Pricing, recommendations and test scores correct as of February 2020.
Want to see more choices? Browse all our best child car seats we've reviewed
Car seats to avoid
As well as recommending the best, we think it’s also important to highlight the child car seats for older kids that you need to avoid.
Below are three car seats we've labelled Don't Buys because the samples we tested weren’t as safe as they should be.
Low-scoring car seats for kids aged between 4 and 12 to avoid
This multi-stage car seat is approved for use from birth up to 36kg, which is around 12 years old when your child will no longer need to use a car seat. Although it’s a well-padded seat and comfortable seat, a combination of poor frontal crash-test results and complicated installation means we've had to limit the score to 42%. This means it falls below our Don't Buy threshold.
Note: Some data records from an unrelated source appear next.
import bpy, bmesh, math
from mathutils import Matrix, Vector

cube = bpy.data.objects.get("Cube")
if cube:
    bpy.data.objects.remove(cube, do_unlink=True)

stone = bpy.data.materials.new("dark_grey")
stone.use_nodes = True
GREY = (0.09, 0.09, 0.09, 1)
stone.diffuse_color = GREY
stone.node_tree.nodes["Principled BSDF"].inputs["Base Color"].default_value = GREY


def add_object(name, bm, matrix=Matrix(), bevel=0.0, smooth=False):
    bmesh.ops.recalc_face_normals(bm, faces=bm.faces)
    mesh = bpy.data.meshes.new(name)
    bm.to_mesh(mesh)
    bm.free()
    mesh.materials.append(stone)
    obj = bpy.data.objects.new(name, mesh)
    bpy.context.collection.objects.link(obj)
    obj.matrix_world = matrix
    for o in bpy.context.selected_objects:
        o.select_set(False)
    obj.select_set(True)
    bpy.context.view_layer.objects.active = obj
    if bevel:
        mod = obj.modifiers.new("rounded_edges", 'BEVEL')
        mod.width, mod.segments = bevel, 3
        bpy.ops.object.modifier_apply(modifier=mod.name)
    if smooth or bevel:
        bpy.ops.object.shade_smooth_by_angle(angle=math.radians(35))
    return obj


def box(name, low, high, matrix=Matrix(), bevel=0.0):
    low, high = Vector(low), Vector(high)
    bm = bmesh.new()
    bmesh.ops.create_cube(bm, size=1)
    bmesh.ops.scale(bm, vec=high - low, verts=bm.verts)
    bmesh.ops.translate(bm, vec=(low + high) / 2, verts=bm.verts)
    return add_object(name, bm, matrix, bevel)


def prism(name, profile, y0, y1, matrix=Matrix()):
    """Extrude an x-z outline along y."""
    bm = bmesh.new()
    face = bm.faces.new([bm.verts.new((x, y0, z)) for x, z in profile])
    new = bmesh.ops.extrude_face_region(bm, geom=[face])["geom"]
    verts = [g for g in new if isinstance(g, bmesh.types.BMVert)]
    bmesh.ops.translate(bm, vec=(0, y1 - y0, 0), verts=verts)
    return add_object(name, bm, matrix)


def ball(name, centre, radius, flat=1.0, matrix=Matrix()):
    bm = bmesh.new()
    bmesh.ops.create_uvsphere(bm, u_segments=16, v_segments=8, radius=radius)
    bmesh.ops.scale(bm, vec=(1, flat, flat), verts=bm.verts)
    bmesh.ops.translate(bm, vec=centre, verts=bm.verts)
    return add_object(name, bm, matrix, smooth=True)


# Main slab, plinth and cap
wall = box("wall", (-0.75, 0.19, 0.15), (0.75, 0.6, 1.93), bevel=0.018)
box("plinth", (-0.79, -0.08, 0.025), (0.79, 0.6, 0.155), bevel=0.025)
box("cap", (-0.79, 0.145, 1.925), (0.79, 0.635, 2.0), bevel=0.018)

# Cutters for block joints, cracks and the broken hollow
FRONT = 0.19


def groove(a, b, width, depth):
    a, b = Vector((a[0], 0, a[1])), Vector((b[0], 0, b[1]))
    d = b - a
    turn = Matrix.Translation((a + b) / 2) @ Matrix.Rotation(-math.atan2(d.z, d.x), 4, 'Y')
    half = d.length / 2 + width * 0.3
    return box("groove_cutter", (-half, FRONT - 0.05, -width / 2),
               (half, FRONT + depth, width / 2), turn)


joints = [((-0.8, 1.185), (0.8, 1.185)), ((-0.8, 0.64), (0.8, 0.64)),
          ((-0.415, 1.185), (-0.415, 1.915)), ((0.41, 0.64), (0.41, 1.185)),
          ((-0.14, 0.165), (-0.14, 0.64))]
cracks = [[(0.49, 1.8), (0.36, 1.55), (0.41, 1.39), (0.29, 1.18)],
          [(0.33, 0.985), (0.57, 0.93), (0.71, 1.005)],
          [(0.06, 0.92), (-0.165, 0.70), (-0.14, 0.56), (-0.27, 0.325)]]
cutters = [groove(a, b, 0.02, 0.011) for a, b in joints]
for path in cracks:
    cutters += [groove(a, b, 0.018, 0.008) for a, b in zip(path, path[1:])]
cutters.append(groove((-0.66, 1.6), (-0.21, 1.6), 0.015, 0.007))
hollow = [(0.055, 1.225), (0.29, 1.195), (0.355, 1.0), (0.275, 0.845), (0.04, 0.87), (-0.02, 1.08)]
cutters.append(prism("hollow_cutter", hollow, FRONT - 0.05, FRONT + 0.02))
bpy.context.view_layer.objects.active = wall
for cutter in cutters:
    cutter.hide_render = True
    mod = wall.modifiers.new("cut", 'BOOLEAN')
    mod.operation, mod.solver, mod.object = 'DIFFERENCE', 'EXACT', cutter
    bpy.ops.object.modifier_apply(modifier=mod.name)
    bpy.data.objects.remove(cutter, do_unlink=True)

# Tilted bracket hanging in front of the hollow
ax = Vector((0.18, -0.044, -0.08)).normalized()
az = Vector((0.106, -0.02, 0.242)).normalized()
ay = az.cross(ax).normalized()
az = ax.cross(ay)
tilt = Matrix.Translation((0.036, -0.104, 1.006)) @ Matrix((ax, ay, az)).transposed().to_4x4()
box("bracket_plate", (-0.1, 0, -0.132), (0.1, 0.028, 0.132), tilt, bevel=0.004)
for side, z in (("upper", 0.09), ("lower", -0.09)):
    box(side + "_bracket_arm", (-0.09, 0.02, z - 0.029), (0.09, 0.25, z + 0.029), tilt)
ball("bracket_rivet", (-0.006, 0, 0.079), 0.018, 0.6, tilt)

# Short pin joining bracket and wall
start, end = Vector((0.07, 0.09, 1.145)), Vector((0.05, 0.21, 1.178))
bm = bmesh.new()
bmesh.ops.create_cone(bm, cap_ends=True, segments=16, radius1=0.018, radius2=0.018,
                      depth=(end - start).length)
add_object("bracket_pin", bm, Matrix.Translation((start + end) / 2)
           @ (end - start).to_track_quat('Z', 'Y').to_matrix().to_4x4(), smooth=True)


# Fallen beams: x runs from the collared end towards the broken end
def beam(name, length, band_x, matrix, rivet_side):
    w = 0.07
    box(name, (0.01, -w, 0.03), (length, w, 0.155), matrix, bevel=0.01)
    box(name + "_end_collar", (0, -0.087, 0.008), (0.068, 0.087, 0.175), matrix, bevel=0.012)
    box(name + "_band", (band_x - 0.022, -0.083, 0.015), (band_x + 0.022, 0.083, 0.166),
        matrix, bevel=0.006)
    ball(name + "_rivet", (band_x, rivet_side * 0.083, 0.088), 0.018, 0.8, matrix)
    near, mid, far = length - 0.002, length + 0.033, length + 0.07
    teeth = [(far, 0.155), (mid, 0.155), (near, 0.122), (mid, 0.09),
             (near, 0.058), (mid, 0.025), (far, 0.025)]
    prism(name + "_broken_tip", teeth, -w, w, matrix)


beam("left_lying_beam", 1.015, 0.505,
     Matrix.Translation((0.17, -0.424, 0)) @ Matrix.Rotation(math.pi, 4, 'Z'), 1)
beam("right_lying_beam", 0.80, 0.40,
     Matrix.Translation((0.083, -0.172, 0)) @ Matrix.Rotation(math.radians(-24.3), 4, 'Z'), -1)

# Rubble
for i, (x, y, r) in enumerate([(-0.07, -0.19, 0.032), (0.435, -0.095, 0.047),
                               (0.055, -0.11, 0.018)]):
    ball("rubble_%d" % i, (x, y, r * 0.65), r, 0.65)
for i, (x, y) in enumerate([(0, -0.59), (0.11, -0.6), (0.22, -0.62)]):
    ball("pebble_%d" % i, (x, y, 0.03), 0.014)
This multi-group seat is difficult to install and it had disappointing crash test results whether it’s used rearward-facing or forward-facing. In our tests this seat scored poorly for frontal-impact when used rearward-facing in Group 0+/1 mode and forward-facing Isofix Group 1, as well as belted-only in Group 2/3 mode for older children.
This backless booster seat looks like a good option for parents, as it's small and easily transportable, so you can take it on holiday. But our crash tests show that it provides virtually no side-impact protection and little front-impact protection, plus the seat belt cut into the neck area on our crash test dummies. For these reasons it’s a 0% Don’t Buy.
Child car seats distribute the crash forces over as wide an area as possible and protect your child from being injured by coming into contact with the vehicle interior.
According to UK law, every child must use a child car seat until they’re 12 years old or 135cm/4ft 5in tall, whichever comes first.
In many other European countries the cut-off is higher, at 150cm/4ft 11in, and many child car seats for older children sold in the UK can be used with kids up to 150cm tall.
To find out which child car seats we recommend, visit our child car seat reviews.
Your child's bones continue to strengthen as they grow older, and once they reach around four years old you can swap to a Group 2/3 car seat.
Group 2/3 high-back booster seats are the best choice when a child has outgrown a Group 1 child car seat, as they raise your child and help guide the adult seat belt across them, so that it lies properly across the chest and pelvis.
They also have a protective headrest and side wings, which usually come with added side-impact protection, and will help protect your child's head in a crash.
Backless booster seats can be cheaper and seem more convenient to use (especially if you need to move the child car seat between cars), but they offer very little protection in a crash, particularly if you’re hit from the side, and they have no way of keeping the shoulder strap of a three-point adult seatbelt in the right place on a child.
It may be better to use a backless booster seat than nothing at all, but we would strongly advise investing in a high-back booster seat for daily use to ensure the safety of your child when travelling in a car.
The rules around backless booster seats changed in 2017. Now only children who are over 125cm in height and 22kg in weight can use them, and they are classified as Group 3 seats.
Find out more in our guide to booster seats for children and booster seat law.
If you want to keep your in a child car seat for as long as possible for safety reasons, but they have reached or now exceed the 135cm/4ft 5in height threshold, there are still some options available to you.
We’ve tested child car seats that can be used up to 150cm/4ft 9in, and in some cases up to 160cm/5ft 3in.